Using the records below, write out again exactly the lines that begin at the line containing "z = PITCH * (i + 0.5)" and end at the line containing "bpy.ops.object.shade_smooth_by_angle(angle=math.radians(30))", and no other lines.

PROVIDED RECORDS Start Marker

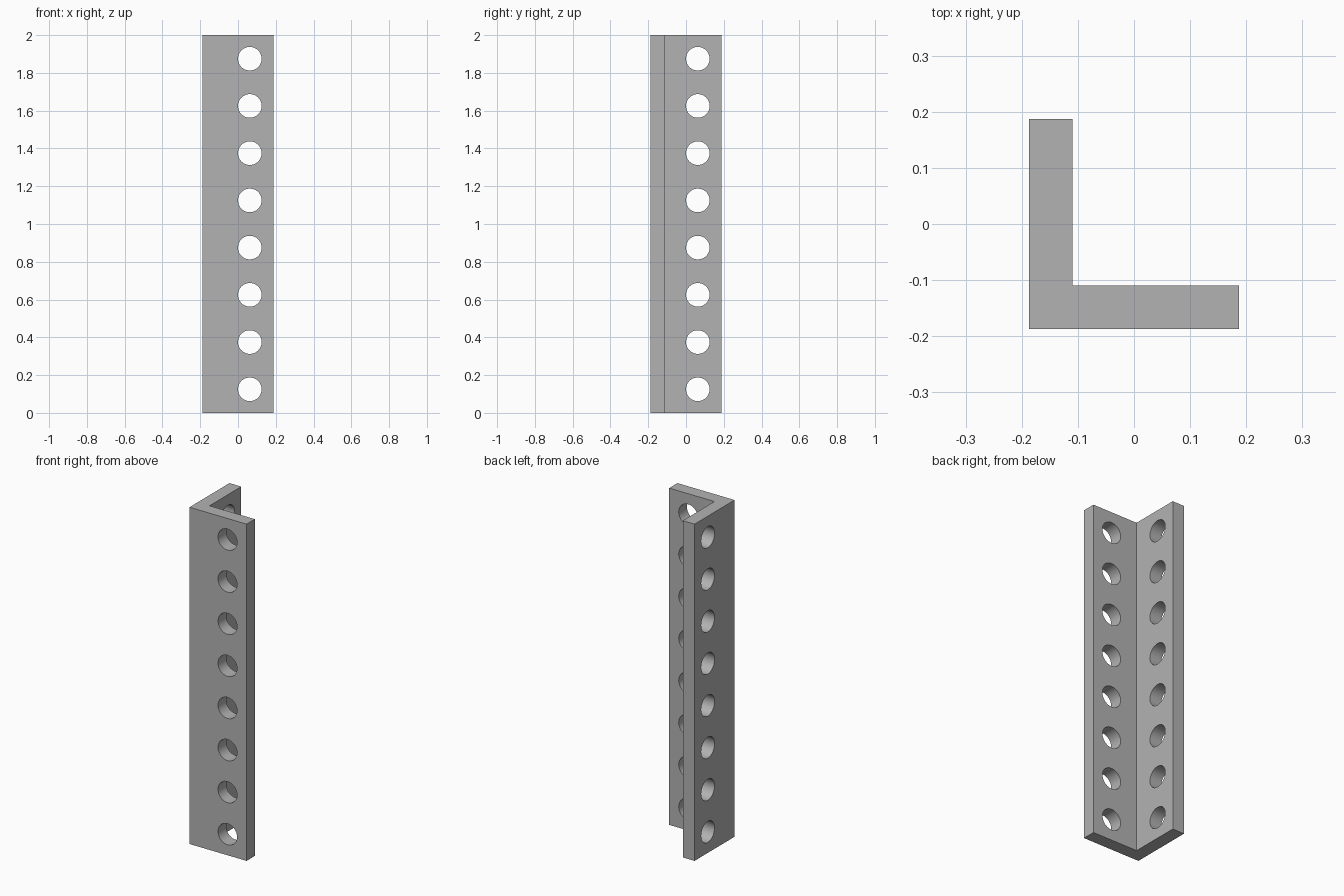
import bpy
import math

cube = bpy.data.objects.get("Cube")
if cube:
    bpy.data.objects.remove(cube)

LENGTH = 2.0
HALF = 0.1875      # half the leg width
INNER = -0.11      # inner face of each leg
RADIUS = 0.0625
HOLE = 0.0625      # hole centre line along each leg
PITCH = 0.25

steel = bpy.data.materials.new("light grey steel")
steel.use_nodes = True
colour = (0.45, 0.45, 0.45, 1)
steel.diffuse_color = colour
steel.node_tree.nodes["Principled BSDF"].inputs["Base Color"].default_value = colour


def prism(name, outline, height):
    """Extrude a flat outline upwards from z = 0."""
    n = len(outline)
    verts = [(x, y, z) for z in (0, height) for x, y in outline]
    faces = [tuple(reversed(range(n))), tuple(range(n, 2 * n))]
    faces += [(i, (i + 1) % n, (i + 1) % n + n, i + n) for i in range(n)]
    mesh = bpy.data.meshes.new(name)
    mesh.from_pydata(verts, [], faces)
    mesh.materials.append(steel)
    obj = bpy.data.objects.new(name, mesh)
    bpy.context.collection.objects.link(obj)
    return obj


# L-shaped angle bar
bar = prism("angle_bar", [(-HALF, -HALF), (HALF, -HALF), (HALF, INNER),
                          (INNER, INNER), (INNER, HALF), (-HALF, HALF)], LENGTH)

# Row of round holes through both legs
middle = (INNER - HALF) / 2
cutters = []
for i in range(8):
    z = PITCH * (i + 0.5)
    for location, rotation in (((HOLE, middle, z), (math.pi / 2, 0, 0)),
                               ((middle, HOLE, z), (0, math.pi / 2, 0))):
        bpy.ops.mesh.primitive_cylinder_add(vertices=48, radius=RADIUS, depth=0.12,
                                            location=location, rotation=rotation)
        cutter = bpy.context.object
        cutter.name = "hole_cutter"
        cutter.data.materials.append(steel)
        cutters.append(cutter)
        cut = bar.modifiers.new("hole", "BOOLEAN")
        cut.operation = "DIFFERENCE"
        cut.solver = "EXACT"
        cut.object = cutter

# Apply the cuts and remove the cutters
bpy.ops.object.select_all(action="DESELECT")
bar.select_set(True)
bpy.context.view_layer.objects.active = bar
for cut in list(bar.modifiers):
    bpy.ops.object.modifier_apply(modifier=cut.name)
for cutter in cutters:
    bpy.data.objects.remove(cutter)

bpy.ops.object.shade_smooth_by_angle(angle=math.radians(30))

PROVIDED RECORDS End Marker
PROVIDED RECORDS Start Marker

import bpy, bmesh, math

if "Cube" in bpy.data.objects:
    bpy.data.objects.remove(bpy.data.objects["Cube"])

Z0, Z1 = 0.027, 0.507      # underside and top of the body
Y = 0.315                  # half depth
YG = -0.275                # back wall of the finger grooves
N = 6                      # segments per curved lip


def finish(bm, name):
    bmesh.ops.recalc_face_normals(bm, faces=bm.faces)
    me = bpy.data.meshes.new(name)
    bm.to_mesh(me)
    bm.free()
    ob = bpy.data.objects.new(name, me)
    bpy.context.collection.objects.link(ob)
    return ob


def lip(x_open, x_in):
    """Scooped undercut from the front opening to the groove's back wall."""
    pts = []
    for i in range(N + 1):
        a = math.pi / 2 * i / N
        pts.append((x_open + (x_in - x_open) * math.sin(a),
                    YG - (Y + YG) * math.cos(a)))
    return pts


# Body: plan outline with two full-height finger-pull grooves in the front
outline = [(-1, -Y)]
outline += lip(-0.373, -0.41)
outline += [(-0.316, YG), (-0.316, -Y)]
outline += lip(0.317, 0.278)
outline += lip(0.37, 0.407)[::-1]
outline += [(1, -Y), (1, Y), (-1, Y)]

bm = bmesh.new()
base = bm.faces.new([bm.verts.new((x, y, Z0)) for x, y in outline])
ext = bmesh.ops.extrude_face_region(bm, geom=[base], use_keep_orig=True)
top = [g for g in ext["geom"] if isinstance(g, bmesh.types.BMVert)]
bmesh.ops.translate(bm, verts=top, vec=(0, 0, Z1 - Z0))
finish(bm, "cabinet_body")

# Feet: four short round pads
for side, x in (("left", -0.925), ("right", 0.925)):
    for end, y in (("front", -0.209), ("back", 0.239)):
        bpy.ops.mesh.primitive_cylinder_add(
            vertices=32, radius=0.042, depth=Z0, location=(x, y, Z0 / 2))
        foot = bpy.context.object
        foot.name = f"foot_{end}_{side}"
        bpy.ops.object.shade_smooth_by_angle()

PROVIDED RECORDS End Marker

[PROBLEM SOLUTION]:
    z = PITCH * (i + 0.5)
    for location, rotation in (((HOLE, middle, z), (math.pi / 2, 0, 0)),
                               ((middle, HOLE, z), (0, math.pi / 2, 0))):
        bpy.ops.mesh.primitive_cylinder_add(vertices=48, radius=RADIUS, depth=0.12,
                                            location=location, rotation=rotation)
        cutter = bpy.context.object
        cutter.name = "hole_cutter"
        cutter.data.materials.append(steel)
        cutters.append(cutter)
        cut = bar.modifiers.new("hole", "BOOLEAN")
        cut.operation = "DIFFERENCE"
        cut.solver = "EXACT"
        cut.object = cutter

# Apply the cuts and remove the cutters
bpy.ops.object.select_all(action="DESELECT")
bar.select_set(True)
bpy.context.view_layer.objects.active = bar
for cut in list(bar.modifiers):
    bpy.ops.object.modifier_apply(modifier=cut.name)
for cutter in cutters:
    bpy.data.objects.remove(cutter)

bpy.ops.object.shade_smooth_by_angle(angle=math.radians(30))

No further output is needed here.